▸ Exercise description:
Output exactly the lines that run from the start of the records to the line with "a bmesh into", counting both ends, and skip the pictures.

(Document images with source code)
------------------------------------------------

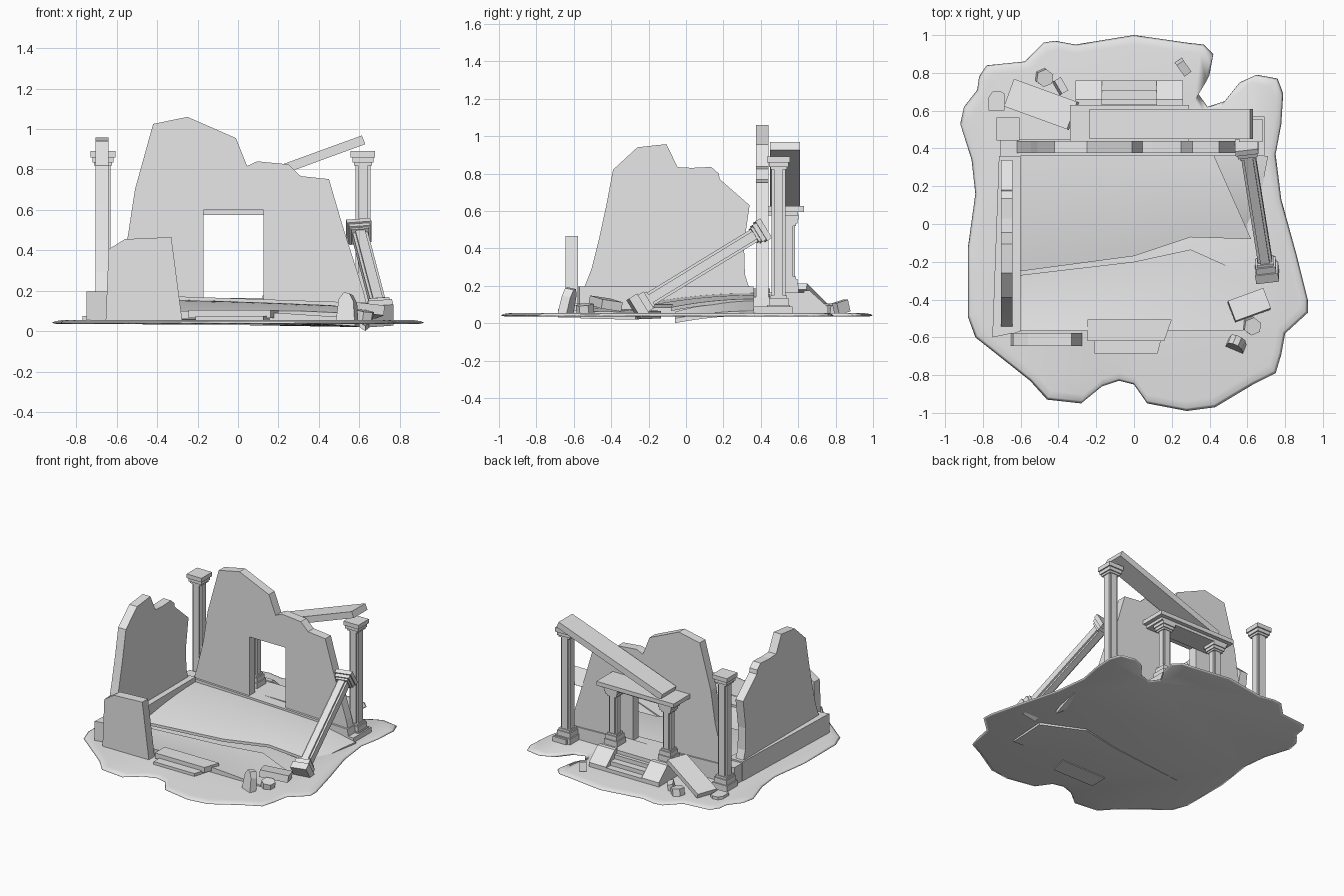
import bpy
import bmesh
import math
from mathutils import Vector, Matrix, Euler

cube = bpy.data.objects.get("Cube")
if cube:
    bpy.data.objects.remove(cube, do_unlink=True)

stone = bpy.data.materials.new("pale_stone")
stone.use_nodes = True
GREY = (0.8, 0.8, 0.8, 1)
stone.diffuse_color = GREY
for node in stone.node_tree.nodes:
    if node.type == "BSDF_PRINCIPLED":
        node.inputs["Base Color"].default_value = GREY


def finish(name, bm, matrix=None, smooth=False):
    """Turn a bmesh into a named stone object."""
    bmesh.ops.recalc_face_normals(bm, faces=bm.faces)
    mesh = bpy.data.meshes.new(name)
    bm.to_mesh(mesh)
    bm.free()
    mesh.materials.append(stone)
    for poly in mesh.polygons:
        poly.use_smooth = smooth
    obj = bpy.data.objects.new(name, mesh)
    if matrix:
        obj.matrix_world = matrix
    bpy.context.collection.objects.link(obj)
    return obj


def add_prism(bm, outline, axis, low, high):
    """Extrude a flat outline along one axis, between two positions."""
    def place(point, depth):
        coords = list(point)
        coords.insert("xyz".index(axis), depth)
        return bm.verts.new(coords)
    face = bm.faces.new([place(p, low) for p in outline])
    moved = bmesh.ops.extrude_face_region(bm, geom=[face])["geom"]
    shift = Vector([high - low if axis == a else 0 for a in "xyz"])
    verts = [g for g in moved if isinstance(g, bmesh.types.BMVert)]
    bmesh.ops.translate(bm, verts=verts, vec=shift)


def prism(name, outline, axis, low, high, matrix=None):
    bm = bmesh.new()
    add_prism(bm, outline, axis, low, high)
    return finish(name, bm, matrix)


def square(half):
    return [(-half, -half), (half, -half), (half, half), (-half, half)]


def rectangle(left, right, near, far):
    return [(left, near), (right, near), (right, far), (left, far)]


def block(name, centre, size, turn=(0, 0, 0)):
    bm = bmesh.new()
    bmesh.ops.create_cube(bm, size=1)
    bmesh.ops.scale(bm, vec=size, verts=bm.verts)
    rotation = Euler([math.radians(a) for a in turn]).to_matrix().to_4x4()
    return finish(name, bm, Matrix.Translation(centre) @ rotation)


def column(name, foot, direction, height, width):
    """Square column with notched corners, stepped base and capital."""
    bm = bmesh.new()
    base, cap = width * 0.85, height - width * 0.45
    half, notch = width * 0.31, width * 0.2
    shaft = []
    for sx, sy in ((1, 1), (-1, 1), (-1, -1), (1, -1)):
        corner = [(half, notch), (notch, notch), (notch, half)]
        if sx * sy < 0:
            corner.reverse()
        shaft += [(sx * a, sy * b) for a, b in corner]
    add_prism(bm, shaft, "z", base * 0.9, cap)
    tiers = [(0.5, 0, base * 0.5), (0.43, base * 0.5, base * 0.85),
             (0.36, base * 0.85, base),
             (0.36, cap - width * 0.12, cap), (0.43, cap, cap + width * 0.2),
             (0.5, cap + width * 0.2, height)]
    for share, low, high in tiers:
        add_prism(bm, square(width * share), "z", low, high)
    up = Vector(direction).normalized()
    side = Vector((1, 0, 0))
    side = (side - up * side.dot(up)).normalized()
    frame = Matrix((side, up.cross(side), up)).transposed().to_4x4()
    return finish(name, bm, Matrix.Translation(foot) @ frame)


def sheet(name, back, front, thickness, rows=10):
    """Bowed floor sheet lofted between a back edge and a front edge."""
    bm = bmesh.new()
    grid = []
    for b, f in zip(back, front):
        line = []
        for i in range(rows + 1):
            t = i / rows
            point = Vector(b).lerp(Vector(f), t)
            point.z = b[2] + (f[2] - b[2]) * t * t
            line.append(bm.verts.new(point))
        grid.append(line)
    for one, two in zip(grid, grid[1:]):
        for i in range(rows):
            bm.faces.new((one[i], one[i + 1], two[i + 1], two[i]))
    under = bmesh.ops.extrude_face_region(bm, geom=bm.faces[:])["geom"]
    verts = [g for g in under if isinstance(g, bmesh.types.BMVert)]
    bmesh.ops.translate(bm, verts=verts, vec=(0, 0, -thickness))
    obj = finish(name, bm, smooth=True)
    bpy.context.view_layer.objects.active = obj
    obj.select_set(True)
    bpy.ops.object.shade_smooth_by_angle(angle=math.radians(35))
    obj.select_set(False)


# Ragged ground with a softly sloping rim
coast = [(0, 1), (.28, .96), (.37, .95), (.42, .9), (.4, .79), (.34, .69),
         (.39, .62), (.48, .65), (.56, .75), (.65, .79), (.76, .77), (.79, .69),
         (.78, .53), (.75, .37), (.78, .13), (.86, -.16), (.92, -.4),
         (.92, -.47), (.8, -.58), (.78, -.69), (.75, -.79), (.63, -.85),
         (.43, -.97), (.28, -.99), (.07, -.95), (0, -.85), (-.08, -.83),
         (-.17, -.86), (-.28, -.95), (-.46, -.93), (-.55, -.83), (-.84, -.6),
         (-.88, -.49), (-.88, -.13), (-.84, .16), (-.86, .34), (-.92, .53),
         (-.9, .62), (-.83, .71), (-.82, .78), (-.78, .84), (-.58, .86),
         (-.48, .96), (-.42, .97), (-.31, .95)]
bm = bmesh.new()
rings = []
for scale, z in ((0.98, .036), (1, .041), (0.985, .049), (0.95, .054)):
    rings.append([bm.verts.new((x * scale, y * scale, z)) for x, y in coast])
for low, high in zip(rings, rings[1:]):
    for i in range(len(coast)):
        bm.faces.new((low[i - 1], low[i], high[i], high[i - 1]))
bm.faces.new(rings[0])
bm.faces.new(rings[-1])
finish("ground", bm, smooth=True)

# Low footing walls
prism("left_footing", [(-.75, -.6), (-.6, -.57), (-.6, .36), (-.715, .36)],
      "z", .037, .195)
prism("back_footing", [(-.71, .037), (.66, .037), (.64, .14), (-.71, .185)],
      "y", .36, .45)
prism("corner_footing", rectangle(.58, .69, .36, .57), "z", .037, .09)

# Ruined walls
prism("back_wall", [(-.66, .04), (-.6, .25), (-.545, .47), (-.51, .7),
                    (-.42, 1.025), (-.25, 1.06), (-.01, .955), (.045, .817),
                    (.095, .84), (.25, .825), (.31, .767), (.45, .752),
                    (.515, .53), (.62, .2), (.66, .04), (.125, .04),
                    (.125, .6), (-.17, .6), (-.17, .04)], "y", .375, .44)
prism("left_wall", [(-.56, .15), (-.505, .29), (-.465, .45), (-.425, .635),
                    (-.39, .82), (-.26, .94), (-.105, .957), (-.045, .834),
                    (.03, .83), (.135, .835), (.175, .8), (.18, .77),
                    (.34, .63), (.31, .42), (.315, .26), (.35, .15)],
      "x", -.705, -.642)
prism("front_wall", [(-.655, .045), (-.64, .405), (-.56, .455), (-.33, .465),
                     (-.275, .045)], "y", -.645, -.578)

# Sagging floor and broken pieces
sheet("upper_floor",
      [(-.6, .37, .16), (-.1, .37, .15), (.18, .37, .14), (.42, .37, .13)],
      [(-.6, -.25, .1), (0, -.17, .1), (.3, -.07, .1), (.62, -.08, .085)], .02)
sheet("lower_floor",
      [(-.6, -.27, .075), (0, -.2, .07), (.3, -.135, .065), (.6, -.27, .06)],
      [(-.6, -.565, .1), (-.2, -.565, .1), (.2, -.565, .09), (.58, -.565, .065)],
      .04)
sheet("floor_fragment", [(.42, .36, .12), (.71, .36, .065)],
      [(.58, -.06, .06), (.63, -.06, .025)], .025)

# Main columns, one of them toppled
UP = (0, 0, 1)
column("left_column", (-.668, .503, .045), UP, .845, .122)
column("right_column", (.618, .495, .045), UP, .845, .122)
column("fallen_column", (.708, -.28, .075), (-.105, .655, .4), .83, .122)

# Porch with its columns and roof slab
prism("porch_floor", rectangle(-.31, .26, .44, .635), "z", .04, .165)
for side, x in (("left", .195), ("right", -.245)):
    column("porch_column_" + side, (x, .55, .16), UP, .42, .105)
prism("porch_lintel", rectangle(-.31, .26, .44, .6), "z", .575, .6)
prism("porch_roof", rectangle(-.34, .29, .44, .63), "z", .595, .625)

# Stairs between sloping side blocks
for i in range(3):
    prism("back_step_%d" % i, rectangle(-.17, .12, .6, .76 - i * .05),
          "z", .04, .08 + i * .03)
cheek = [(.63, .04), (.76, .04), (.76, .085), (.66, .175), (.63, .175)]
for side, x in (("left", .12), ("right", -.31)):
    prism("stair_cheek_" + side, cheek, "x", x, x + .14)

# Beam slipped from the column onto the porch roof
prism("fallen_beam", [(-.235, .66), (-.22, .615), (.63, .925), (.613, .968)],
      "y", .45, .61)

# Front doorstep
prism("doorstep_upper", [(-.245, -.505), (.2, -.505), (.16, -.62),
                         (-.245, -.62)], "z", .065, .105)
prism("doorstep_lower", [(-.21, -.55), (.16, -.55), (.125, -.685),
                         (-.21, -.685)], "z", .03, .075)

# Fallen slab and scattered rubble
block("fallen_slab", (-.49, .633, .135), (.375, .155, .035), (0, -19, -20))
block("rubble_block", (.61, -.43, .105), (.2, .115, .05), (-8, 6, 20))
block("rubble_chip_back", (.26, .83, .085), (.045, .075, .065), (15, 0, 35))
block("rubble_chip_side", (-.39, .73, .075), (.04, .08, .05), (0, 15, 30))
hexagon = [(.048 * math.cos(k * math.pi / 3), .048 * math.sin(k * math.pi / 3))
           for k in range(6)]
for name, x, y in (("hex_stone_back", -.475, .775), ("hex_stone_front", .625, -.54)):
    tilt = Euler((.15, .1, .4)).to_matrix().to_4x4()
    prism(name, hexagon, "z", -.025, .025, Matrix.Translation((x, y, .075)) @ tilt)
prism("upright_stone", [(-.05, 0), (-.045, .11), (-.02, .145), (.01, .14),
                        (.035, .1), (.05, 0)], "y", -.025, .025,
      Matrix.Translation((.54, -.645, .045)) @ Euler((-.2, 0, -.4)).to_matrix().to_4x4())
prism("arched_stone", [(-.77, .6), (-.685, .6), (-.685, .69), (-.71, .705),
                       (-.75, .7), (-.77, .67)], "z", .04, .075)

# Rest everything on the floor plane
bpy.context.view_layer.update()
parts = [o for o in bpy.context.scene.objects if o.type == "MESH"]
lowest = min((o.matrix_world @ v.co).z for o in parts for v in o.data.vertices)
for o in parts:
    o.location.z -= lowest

------------------------------------------------

▸ Response:
import bpy
import bmesh
import math
from mathutils import Vector, Matrix, Euler

cube = bpy.data.objects.get("Cube")
if cube:
    bpy.data.objects.remove(cube, do_unlink=True)

stone = bpy.data.materials.new("pale_stone")
stone.use_nodes = True
GREY = (0.8, 0.8, 0.8, 1)
stone.diffuse_color = GREY
for node in stone.node_tree.nodes:
    if node.type == "BSDF_PRINCIPLED":
        node.inputs["Base Color"].default_value = GREY


def finish(name, bm, matrix=None, smooth=False):
    """Turn a bmesh into a named stone object."""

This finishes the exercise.